[Stored records]
================================
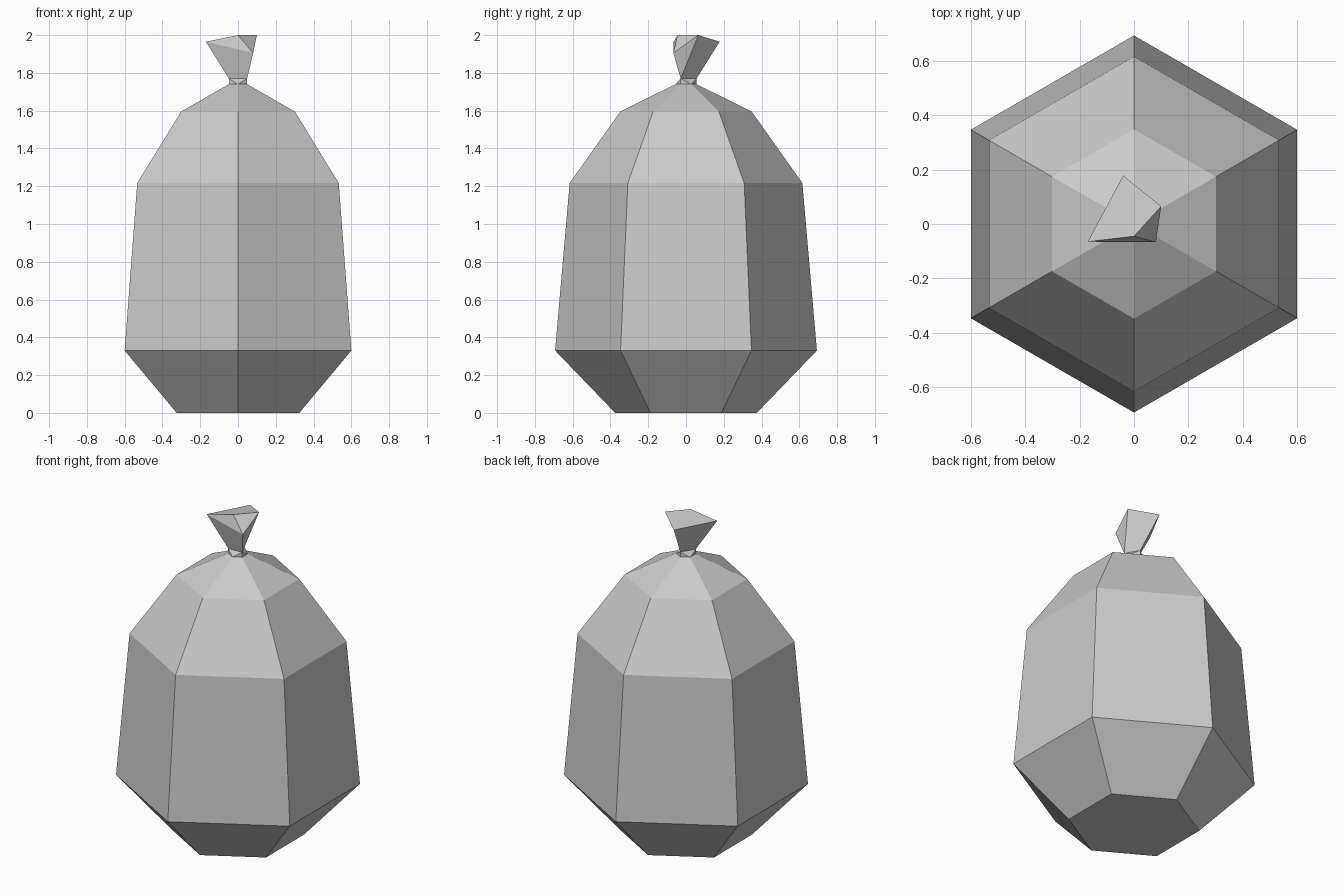
import bpy, bmesh
from math import cos, sin, radians

if "Cube" in bpy.data.objects:
    bpy.data.objects.remove(bpy.data.objects["Cube"])


def ring(bm, sides, radius, z, start):
    """Add a regular ring of vertices, counter-clockwise."""
    angles = [radians(start + 360 * i / sides) for i in range(sides)]
    return [bm.verts.new((radius * cos(a), radius * sin(a), z)) for a in angles]


def finish(bm, name):
    bmesh.ops.recalc_face_normals(bm, faces=bm.faces)
    mesh = bpy.data.meshes.new(name)
    bm.to_mesh(mesh)
    bm.free()
    obj = bpy.data.objects.new(name, mesh)
    bpy.context.collection.objects.link(obj)
    return obj


NECK_R, NECK_Z = 0.056, 1.74

# Sack body: six-sided rings bridged from the base up to the neck
profile = [(0.375, 0), (0.693, 0.33), (0.616, 1.217), (0.348, 1.595), (NECK_R, NECK_Z)]
bm = bmesh.new()
rings = [ring(bm, 6, r, z, 30) for r, z in profile]
bm.faces.new(rings[0])
for low, high in zip(rings, rings[1:]):
    for i in range(6):
        j = (i + 1) % 6
        bm.faces.new((low[i], low[j], high[j], high[i]))
bm.faces.new(rings[-1])
finish(bm, "sack_body")

# Gathered top: six-sided neck pinched to a triangle, then a flared tuft
bm = bmesh.new()
neck = ring(bm, 6, NECK_R, NECK_Z, 30)
tie = ring(bm, 3, NECK_R, 1.77, 90)   # back, front left, front right
bm.faces.new(neck)
for i in range(3):
    j = (i + 1) % 3
    a, mid, b = neck[2 * i + 1], neck[(2 * i + 2) % 6], neck[(2 * i + 3) % 6]
    bm.faces.new((a, mid, tie[i]))
    bm.faces.new((mid, b, tie[j]))
    bm.faces.new((mid, tie[j], tie[i]))

back, left, right = tie
tip_l, tip_f, tip_r, tip_b, peak = [bm.verts.new(p) for p in (
    (-0.17, -0.065, 1.965), (0.08, -0.067, 1.905), (0.10, 0.065, 2.0),
    (-0.04, 0.178, 1.965), (0.0, -0.045, 2.0))]
for face in ((left, right, tip_f, tip_l), (right, tip_r, tip_f),
             (right, back, tip_b, tip_r), (back, left, tip_l, tip_b),
             (tip_l, tip_f, peak), (tip_f, tip_r, peak),
             (tip_l, peak, tip_r, tip_b)):
    bm.faces.new(face)
finish(bm, "gathered_top")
================================
● Work to be completed
Print each record exactly as it stands, leaving the images out.

● Exercise output
import bpy, bmesh
from math import cos, sin, radians

if "Cube" in bpy.data.objects:
    bpy.data.objects.remove(bpy.data.objects["Cube"])


def ring(bm, sides, radius, z, start):
    """Add a regular ring of vertices, counter-clockwise."""
    angles = [radians(start + 360 * i / sides) for i in range(sides)]
    return [bm.verts.new((radius * cos(a), radius * sin(a), z)) for a in angles]


def finish(bm, name):
    bmesh.ops.recalc_face_normals(bm, faces=bm.faces)
    mesh = bpy.data.meshes.new(name)
    bm.to_mesh(mesh)
    bm.free()
    obj = bpy.data.objects.new(name, mesh)
    bpy.context.collection.objects.link(obj)
    return obj


NECK_R, NECK_Z = 0.056, 1.74

# Sack body: six-sided rings bridged from the base up to the neck
profile = [(0.375, 0), (0.693, 0.33), (0.616, 1.217), (0.348, 1.595), (NECK_R, NECK_Z)]
bm = bmesh.new()
rings = [ring(bm, 6, r, z, 30) for r, z in profile]
bm.faces.new(rings[0])
for low, high in zip(rings, rings[1:]):
    for i in range(6):
        j = (i + 1) % 6
        bm.faces.new((low[i], low[j], high[j], high[i]))
bm.faces.new(rings[-1])
finish(bm, "sack_body")

# Gathered top: six-sided neck pinched to a triangle, then a flared tuft
bm = bmesh.new()
neck = ring(bm, 6, NECK_R, NECK_Z, 30)
tie = ring(bm, 3, NECK_R, 1.77, 90)   # back, front left, front right
bm.faces.new(neck)
for i in range(3):
    j = (i + 1) % 3
    a, mid, b = neck[2 * i + 1], neck[(2 * i + 2) % 6], neck[(2 * i + 3) % 6]
    bm.faces.new((a, mid, tie[i]))
    bm.faces.new((mid, b, tie[j]))
    bm.faces.new((mid, tie[j], tie[i]))

back, left, right = tie
tip_l, tip_f, tip_r, tip_b, peak = [bm.verts.new(p) for p in (
    (-0.17, -0.065, 1.965), (0.08, -0.067, 1.905), (0.10, 0.065, 2.0),
    (-0.04, 0.178, 1.965), (0.0, -0.045, 2.0))]
for face in ((left, right, tip_f, tip_l), (right, tip_r, tip_f),
             (right, back, tip_b, tip_r), (back, left, tip_l, tip_b),
             (tip_l, tip_f, peak), (tip_f, tip_r, peak),
             (tip_l, peak, tip_r, tip_b)):
    bm.faces.new(face)
finish(bm, "gathered_top")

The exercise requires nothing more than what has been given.